The crucial FDA nutrition label battle you probably don’t know about, but should

The devil is in the details. (FDA)

At the beginning of this year, the U.S. Food and Drug Administration made an announcement. For the first time in more than a decade, the FDA was mulling over making significant changes to the Nutrition Facts label (pdf) found on just about every food item sitting on grocery store shelves around the nation. More than five months later, the agency is still hearing vehement support from a number of advocacy groups and vicious dissent from several major food associations, and much of it is about one subtle but crucial proposed addition: an "added sugar" label.

The labeling (as pictured and pointed to above), is meant to communicate how much of any given food's sugar content wasn't in the food before it was produced and packaged. The FDA proposed the addition because, simply put, the American diet has become too saturated in sugar, and sugar, as it turns out, is too often added, rather than inherent, in foodstuffs. "On average, Americans eat 16 percent of their daily calories from sugars added during food production," the FDA noted in its news  release. That's a sizable chunk we could all do without, or, at least, with considerably less of.
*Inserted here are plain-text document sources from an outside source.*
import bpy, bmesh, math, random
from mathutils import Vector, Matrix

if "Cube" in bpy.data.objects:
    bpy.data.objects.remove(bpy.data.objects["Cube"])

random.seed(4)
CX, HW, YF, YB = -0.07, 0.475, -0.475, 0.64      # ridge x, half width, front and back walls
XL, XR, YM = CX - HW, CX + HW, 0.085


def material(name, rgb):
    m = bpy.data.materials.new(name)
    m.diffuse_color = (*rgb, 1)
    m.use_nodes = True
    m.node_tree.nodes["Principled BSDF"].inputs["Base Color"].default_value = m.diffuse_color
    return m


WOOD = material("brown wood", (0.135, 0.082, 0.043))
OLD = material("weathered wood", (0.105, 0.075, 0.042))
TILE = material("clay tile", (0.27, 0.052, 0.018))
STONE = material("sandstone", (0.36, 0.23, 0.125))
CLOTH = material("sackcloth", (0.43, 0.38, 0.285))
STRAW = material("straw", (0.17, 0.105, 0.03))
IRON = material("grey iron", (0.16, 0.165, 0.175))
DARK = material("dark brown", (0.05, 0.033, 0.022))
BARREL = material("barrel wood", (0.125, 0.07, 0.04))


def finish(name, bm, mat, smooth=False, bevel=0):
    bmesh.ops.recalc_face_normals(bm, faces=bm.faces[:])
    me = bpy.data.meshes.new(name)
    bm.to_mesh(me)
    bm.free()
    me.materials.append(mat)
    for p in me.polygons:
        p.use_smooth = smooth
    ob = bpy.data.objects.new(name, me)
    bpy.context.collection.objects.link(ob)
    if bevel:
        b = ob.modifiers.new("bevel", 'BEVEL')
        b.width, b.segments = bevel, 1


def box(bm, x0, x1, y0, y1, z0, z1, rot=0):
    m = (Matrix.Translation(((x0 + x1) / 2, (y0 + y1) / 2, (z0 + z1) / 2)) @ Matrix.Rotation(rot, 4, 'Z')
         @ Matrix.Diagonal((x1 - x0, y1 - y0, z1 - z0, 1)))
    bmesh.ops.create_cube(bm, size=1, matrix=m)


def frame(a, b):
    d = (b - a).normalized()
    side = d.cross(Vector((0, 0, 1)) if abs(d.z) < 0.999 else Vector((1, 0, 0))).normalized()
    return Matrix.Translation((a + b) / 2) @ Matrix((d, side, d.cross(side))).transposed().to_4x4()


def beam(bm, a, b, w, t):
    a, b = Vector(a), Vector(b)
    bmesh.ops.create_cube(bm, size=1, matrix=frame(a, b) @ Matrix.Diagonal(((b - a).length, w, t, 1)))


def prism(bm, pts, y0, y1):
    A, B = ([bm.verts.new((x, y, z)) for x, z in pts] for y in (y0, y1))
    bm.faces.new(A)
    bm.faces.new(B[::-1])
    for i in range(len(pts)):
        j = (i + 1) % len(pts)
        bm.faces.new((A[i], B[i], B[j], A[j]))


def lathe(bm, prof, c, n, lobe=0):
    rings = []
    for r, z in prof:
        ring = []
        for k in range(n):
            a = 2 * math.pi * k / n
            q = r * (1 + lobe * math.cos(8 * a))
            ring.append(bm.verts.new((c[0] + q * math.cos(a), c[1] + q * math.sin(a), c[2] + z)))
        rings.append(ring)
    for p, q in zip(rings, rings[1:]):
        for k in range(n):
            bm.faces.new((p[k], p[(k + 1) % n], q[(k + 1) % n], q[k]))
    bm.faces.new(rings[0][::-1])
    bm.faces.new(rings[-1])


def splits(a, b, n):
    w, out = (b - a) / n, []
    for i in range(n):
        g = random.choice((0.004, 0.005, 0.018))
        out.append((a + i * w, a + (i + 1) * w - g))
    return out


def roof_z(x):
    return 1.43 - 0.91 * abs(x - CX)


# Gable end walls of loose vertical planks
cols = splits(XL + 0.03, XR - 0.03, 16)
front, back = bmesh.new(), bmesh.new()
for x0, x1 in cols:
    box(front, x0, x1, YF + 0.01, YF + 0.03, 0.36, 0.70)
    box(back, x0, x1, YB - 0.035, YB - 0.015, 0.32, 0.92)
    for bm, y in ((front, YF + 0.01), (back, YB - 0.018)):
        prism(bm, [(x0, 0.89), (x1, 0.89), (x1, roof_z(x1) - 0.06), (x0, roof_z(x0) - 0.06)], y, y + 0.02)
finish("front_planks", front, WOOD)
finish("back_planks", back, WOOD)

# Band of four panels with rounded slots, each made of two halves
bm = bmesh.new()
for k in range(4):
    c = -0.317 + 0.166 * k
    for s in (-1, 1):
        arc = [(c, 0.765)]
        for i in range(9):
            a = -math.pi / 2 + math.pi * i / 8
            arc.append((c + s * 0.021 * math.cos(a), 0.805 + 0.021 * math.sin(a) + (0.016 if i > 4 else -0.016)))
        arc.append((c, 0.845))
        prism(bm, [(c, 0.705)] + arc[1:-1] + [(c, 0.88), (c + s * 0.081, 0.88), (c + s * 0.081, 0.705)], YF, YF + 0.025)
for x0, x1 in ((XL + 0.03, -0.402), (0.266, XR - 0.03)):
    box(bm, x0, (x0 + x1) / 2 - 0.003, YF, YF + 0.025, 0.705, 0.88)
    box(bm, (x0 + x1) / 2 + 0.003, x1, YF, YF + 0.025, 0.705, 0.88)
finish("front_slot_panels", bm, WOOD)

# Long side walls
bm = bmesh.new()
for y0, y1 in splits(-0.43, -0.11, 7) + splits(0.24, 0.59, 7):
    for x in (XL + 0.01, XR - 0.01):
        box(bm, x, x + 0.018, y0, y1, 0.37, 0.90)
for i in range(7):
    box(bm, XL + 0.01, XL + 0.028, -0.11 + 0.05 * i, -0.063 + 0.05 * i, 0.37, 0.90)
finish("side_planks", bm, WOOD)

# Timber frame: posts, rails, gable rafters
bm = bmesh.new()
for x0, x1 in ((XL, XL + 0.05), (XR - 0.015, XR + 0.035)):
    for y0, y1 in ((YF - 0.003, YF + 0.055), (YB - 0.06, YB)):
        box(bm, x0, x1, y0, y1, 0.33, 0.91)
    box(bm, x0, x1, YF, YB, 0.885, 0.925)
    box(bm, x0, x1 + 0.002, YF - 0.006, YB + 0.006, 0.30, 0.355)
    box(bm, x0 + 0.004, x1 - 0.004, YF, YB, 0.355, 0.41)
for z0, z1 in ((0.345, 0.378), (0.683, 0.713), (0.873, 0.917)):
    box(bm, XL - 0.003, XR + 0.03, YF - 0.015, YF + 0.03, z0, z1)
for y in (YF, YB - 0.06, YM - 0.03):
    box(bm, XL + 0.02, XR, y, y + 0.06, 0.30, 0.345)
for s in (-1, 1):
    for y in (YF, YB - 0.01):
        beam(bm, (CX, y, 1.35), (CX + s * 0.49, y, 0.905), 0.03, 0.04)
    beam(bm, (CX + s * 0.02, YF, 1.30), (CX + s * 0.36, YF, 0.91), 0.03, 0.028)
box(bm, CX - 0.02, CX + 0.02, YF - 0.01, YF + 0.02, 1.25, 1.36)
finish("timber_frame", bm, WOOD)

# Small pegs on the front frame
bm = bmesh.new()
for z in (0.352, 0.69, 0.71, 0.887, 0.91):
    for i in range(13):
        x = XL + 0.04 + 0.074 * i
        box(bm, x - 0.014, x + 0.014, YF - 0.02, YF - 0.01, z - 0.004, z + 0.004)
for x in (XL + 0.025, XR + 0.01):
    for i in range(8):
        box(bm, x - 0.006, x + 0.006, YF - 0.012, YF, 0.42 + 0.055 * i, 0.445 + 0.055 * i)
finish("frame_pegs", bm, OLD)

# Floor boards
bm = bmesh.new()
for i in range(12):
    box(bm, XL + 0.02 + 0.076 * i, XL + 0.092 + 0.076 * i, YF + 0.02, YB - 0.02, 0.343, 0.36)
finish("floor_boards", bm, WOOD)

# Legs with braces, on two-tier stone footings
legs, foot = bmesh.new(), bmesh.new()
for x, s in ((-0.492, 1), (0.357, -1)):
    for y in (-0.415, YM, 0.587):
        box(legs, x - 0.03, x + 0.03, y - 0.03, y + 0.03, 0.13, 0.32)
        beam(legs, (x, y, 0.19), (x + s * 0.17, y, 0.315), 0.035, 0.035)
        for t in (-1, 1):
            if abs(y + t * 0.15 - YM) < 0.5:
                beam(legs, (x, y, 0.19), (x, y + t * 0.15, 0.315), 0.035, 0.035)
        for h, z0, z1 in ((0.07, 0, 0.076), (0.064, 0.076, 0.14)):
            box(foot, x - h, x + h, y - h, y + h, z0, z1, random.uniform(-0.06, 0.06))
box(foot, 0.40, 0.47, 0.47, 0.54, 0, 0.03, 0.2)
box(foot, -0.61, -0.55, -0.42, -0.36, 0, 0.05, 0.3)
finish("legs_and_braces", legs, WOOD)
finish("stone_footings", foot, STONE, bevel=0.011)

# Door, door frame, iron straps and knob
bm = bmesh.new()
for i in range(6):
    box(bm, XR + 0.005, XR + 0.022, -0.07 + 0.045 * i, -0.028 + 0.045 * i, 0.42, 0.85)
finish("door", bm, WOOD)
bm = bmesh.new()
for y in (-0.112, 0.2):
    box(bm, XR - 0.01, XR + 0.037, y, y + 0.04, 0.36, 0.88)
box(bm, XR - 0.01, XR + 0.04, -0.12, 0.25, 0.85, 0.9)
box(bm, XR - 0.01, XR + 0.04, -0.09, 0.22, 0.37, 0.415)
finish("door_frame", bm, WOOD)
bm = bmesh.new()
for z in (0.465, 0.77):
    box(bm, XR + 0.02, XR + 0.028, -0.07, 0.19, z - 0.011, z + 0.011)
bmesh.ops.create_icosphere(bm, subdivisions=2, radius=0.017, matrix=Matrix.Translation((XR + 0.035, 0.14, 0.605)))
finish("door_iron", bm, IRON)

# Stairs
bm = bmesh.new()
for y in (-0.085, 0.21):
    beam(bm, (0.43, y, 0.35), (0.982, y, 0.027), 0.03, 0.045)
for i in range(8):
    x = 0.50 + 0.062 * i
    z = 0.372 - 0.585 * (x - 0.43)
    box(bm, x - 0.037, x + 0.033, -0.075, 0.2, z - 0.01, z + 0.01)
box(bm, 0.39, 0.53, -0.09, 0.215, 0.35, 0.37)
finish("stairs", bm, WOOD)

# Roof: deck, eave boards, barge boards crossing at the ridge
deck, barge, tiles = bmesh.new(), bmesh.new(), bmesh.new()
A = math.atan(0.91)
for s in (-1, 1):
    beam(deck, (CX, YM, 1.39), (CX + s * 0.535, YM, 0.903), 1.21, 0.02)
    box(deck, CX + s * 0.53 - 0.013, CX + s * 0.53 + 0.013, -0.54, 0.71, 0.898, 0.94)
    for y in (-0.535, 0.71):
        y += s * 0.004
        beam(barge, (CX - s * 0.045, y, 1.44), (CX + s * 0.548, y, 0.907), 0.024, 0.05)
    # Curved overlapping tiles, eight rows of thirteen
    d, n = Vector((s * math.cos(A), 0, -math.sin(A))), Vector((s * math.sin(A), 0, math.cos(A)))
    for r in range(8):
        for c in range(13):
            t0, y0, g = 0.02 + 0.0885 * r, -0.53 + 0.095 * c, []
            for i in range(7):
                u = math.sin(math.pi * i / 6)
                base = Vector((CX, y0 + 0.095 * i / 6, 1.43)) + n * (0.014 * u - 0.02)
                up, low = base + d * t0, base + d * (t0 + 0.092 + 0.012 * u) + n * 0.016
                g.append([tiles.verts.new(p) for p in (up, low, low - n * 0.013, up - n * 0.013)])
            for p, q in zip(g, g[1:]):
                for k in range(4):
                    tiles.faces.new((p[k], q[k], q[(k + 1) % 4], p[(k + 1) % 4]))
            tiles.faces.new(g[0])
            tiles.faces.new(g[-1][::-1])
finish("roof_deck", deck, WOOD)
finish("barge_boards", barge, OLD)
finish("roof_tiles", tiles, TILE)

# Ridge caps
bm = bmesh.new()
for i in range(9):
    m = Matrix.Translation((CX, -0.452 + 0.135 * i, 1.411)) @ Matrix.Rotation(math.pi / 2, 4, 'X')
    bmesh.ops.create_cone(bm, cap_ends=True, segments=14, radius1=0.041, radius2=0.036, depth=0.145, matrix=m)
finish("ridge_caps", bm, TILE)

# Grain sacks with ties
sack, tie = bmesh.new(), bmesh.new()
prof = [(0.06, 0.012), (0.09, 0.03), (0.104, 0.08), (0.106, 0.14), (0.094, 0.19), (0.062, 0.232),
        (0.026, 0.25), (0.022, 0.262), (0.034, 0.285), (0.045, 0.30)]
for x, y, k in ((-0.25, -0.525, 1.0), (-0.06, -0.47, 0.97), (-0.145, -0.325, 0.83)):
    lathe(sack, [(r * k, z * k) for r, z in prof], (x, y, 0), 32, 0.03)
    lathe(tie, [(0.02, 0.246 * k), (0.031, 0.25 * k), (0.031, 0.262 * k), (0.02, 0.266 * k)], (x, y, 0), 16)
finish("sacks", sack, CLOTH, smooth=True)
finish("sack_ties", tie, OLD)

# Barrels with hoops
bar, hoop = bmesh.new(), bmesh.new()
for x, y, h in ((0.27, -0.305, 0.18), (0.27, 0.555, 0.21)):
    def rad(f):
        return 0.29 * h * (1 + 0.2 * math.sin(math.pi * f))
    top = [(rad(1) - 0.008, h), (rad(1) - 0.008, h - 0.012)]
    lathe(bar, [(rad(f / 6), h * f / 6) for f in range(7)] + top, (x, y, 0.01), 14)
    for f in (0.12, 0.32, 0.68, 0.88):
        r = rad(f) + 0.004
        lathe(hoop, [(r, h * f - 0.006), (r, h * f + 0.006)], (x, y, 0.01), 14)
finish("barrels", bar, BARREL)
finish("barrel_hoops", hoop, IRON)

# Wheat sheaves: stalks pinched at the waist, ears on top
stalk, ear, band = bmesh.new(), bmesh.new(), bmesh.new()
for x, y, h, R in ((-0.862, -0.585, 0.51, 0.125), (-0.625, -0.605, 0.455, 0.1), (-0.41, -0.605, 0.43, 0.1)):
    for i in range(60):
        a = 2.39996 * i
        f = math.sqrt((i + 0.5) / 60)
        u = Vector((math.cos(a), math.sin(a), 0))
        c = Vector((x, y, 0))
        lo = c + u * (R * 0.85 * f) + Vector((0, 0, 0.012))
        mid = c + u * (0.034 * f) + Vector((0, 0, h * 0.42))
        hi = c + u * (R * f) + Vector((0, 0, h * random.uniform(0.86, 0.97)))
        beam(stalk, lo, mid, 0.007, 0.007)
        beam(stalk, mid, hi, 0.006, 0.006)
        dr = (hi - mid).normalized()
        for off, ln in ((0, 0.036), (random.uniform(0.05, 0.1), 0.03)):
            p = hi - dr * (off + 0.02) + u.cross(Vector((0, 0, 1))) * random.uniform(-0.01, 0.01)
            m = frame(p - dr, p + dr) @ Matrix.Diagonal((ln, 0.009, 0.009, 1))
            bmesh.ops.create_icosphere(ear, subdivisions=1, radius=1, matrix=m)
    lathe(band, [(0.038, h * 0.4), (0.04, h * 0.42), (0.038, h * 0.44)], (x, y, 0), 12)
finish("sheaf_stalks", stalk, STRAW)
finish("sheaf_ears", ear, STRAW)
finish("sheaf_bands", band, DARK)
Many health experts agree. "Added sugars exert deleterious health effects beyond empty calories," Frank Hu, a nutrition and epidemiology researcher at Harvard Medical School in Boston, said at a public meeting held by the FDA last week

But not everyone is so convinced. Namely, just about any and every industry and association such a label might negatively impact.

In a letter written on behalf of the American Bakers Association, American Beverage Association, American Frozen Foods Institute, Corn Refiners Association, International Dairy Foods Association  and National Confectioners Association last month, the groups reached out to the FDA in what can only be interpreted as an effort to delay the proposed rule change. At the same public meeting held last week, a representative for the American Frozen Food Institute said he believes "certain aspects of the proposal lack some merit, particularly the addition of added sugar.” Andrew Briscoe, the president of the Sugar Association, expressed reluctance about the additional labeling, too. “There is no preponderance of evidence to justify an added sugar label," he said.

The reality is that Big Sugar is likely reeling in remembrance of what the addition of trans fat to labels in 2006 did to the ingredient (it's now virtually non-existent). Evidence of sugar's adverse effects on health is actually fairly preponderant. Several organizations, including the World Health Organization and American Heart Association, have warned against the harms of excess sugar intake, which has been linked to a number of diseases, including diabetes and cardiovascular disease. And Americans, as it happens, have been particularly good about over-consuming the stuff.

Per capita sugar consumption in the U.S. is still more than twice the recommended daily amount.

Part of that is undoubtedly linked to the country's growing appetite for, well, everything. Americans down almost 500 more calories today than they did 40 years ago.

But part of it is also likely due to the preponderance of extra sugars found in today's food supply, and, perhaps more specifically, the varying and increasing ways in which they're being buried in exhaustive ingredient lists and disguised with technical names like evaporated cane juice, fruit concentrate, glucose, diastatic malt and dextrose. There's sugar in just about everything today, and the vast majority of it is added during food production.

An explicit, quantifiable measure of added sugar would help pack any and all potential for misinformation into a single, easily digestible line on the back of food products. Sure, from an industry perspective, an added sugar by any single, identifiable name might not sell as sweet, but that's for Big Sugar to swallow — not the American populace.